Try the Lomilomi massage which is based on the hula and meant to evoke the movement of the waves. With civil unions starting January 1 in Hawaii, Hana is a great place for a honeymoon, and the hotel has as many activities as a cruise, or you can just sleep out on your lanai and listen to the numerous daily rainshowers.
Gay Specific in Kihei
Everyone I saw on Grinder seemed to be staying on the south shores of the Island in the town of Kihei, so that tells you something. It is home to one of Hawaii’s only gay resorts the Maui Sunseeker Hotel. Located in the “hippie” district the Sunseeker is like a page out of an Armistead Maupin novel and is perfect for travelers who want to patronize gay businesses and to be around travelers with similar interests.
If you are used to the W Hotel, the Sunseeker, with its mismatched rooms and sun worn lounge chairs, is going to be roughing it, but they are currently undergoing renovations and will soon be offering up refurbished rooms with new windows to cushy new beds. Still the place will not lose the subtle, old-school charm of its older clientele, clothing optional sun deck and hot tub, and little pots of herbs placed near the communal barbeques. With some of the most affordable rooms on the island, the price seriously can’t be beat, and the hotel is located next to Little Beach, Maui’s world famous nude beach.
Luxury in Wailea
Wailea is the Beverly Hills of Maui and its hotel attract a well-healed clientele. With hotels like The Grand Wailea and the Four Seasons, cute preppy guys litter the beaches and good food and good shopping abound. The still relatively unknown gem of this area though is the Wailea Beach Villas. This collection of multi-million dollar condos offers rentals by the night or week to those looking for something more upscale.
Marble featured bathrooms, soaking tubs, granite kitchens with multiple sub zero refrigerators are standard, though you are at the mercy of each units owner’s decor—mine had some terrible silk flowers and Pier One lampshades.

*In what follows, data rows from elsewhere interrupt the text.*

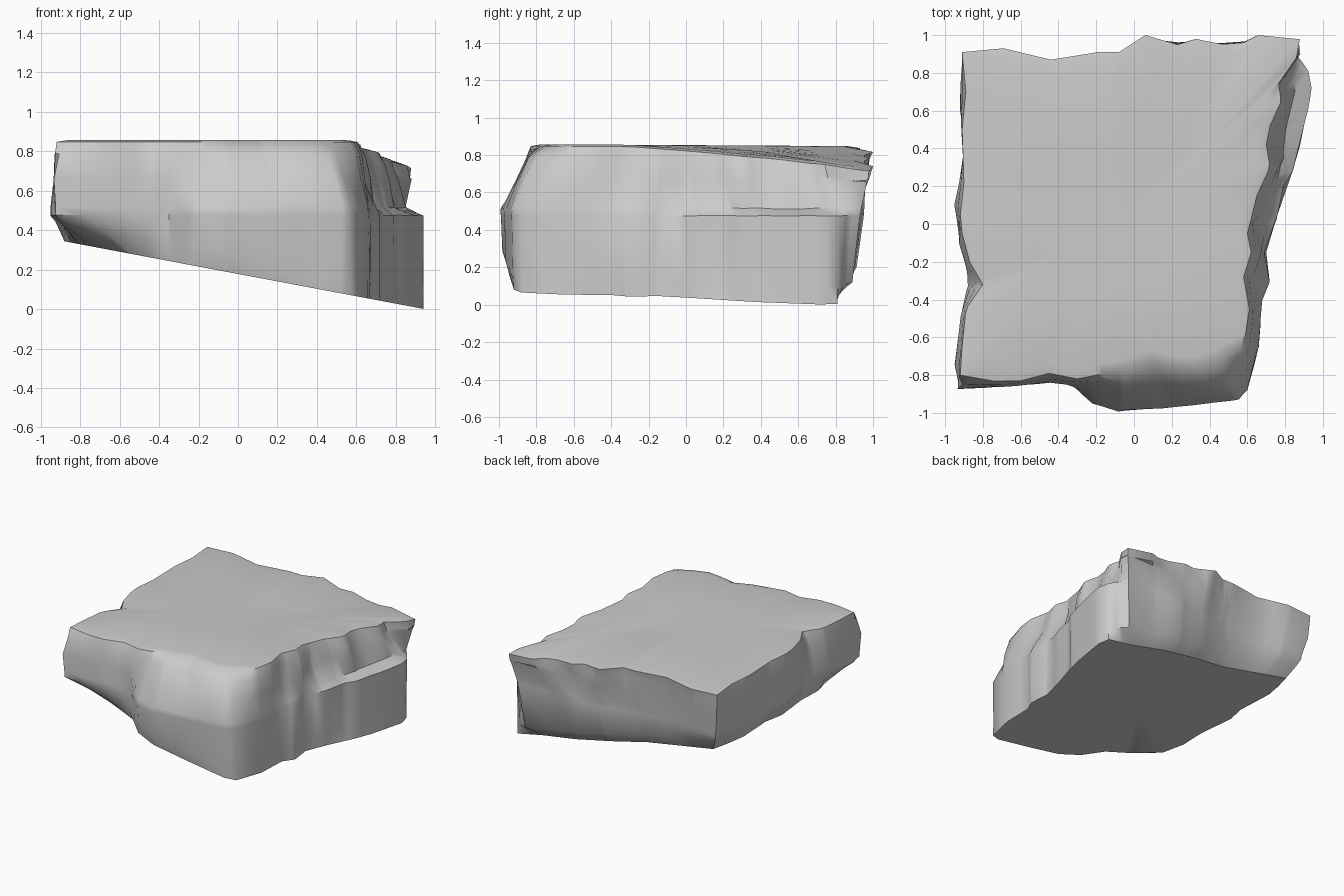
import bpy, bmesh, math, random
from mathutils import Vector, geometry

if "Cube" in bpy.data.objects:
    bpy.data.objects.remove(bpy.data.objects["Cube"])

random.seed(4)
CX, CY = -0.05, 0.0

# Horizontal outlines of the slab, counter-clockwise from the front left corner
TOP = [(-.92,-.80), (-.75,-.83), (-.60,-.83), (-.45,-.79), (-.30,-.82), (-.05,-.77), (.10,-.71),
       (.15,-.74), (.33,-.76), (.45,-.72), (.58,-.65), (.61,-.45), (.58,-.28), (.62,-.15),
       (.60,-.05), (.65,.15), (.72,.30), (.70,.42), (.72,.52), (.78,.65), (.76,.77), (.86,.88),
       (.88,.99), (.65,1.0), (.58,.96), (.45,.95), (.33,.98), (.23,.95), (.06,1.0), (-.08,.91),
       (-.19,.91), (-.44,.87), (-.69,.93), (-.91,.91), (-.89,.70), (-.91,.50), (-.90,.20),
       (-.92,.05), (-.91,-.05), (-.87,-.20), (-.80,-.32), (-.89,-.45), (-.91,-.65)]
UPPER = [(-.93,-.87), (-.70,-.86), (-.45,-.84), (-.30,-.85), (-.18,-.86), (-.05,-.91), (.15,-.88),
         (.30,-.91), (.52,-.87), (.62,-.72), (.64,-.50), (.63,-.30), (.67,-.15), (.64,0),
         (.71,.18), (.77,.30), (.74,.45), (.81,.65), (.79,.78), (.88,.90), (.87,.97), (.62,.97),
         (.33,.95), (.10,.97), (-.10,.90), (-.44,.85), (-.69,.91), (-.91,.90), (-.92,.72),
         (-.91,.30), (-.94,.10), (-.92,-.10), (-.86,-.32), (-.92,-.50)]
LEDGE = [(-.92,-.89), (-.75,-.86), (-.55,-.85), (-.35,-.83), (-.22,-.95), (-.08,-.99), (.20,-.97),
         (.55,-.93), (.60,-.88), (.66,-.65), (.68,-.40), (.72,-.30), (.69,-.15), (.76,.05),
         (.79,.20), (.84,.28), (.87,.40), (.92,.60), (.94,.72), (.92,.82), (.83,.93), (.60,.92),
         (.35,.95), (.10,.92), (-.12,.86), (-.44,.83), (-.69,.88), (-.88,.86), (-.92,.60),
         (-.89,.35), (-.95,.10), (-.92,-.10), (-.86,-.25), (-.91,-.45), (-.95,-.75)]
INNER = [(.66,-.65), (.67,-.40), (.70,-.30), (.68,-.15), (.70,.02), (.75,.22), (.79,.35),
         (.80,.48), (.85,.70), (.85,.82), (.84,.94)]
BASE = [(-.80,-.62), (-.60,-.72), (-.38,-.78), (-.25,-.90), (-.08,-.95), (.20,-.94), (.52,-.92),
        (.60,-.88), (.66,-.65), (.67,-.40), (.72,-.30), (.70,-.15), (.76,.05), (.84,.28),
        (.88,.42), (.94,.72), (.92,.81), (.70,.80), (.40,.82), (.10,.80), (-.20,.76),
        (-.50,.77), (-.80,.78), (-.86,.50), (-.84,.20), (-.88,.05), (-.84,-.25), (-.85,-.45)]
# Recessed rock face just above the ledge on the right side
ABOVE = LEDGE[:9] + INNER + LEDGE[21:]

def angle(p):
    return math.atan2(p[1] - CY, p[0] - CX) % math.tau

def reach(poly, a):
    c = Vector((CX, CY))
    far = c + Vector((math.cos(a), math.sin(a))) * 4
    hits = []
    for p, q in zip(poly, poly[1:] + poly[:1]):
        h = geometry.intersect_line_line_2d(c, far, Vector(p), Vector(q))
        if h:
            hits.append((h - c).length)
    return max(hits) if hits else 1.0

def top_z(x, y):
    return .858 - .006 * (y + .8) - .125 * max(0, x + .1) * max(0, y + .3) / 1.27

def base_z(x, y):
    return max(0, .178 - .188 * x)

# Shared directions taken from the corners of every outline
angles = []
for a in sorted(angle(p) for poly in (TOP, UPPER, LEDGE, INNER, BASE) for p in poly):
    if not angles or a - angles[-1] > .022:
        angles.append(a)

bm = bmesh.new()

def ring(radius, height, jitter=0):
    verts = []
    for a in angles:
        r = radius(a) + random.uniform(-jitter, jitter)
        x, y = CX + r * math.cos(a), CY + r * math.sin(a)
        verts.append(bm.verts.new((x, y, height(x, y) + random.uniform(-jitter, jitter))))
    return verts

def mix(p, q, t):
    return lambda a: reach(p, a) * (1 - t) + reach(q, a) * t

# Stacked rings: flat top, worn rim, broken sides, ledge, undercut and tilted base
rings = [
    ring(lambda a: reach(TOP, a) * .45, top_z),
    ring(lambda a: reach(TOP, a) * .93, top_z),
    ring(mix(TOP, TOP, 0), lambda x, y: top_z(x, y) - .010),
    ring(mix(TOP, UPPER, .6), lambda x, y: top_z(x, y) - .07, .004),
    ring(mix(UPPER, UPPER, 0), lambda x, y: .66, .007),
    ring(mix(ABOVE, ABOVE, 0), lambda x, y: .515, .004),
    ring(mix(LEDGE, LEDGE, 0), lambda x, y: .475, .002),
    ring(mix(LEDGE, BASE, .3), lambda x, y: base_z(x, y) + .09, .004),
    ring(mix(BASE, BASE, 0), base_z),
]
n = len(angles)
for hi, lo in zip(rings, rings[1:]):
    for i in range(n):
        j = (i + 1) % n
        bm.faces.new((hi[i], lo[i], lo[j], hi[j]))
for r, z in ((rings[0], top_z(CX, CY)), (rings[-1], base_z(CX, CY))):
    c = bm.verts.new((CX, CY, z))
    for i in range(n):
        bm.faces.new((c, r[i], r[(i + 1) % n]))
bmesh.ops.recalc_face_normals(bm, faces=bm.faces)

mesh = bpy.data.meshes.new("rock_slab")
bm.to_mesh(mesh)
bm.free()
slab = bpy.data.objects.new("rock_slab", mesh)
bpy.context.collection.objects.link(slab)
bpy.context.view_layer.objects.active = slab
slab.select_set(True)
bpy.ops.object.shade_smooth_by_angle(angle=math.radians(40))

The resort has no restaurant so unlike other hotels tourists don’t come in off the street which is a plus if you are looking for privacy or you don’t want anyone to see who you are with. My favorite feature, though, was the children-only black bottom pool which meant I didn’t have to be around anyone’s screaming little brats. The Villas offer all the autonomy of condo rental with all the amenities of a hotel: room service is available via the restaurants in the adjoining Shops at Wailea, and the hotel’s concierge.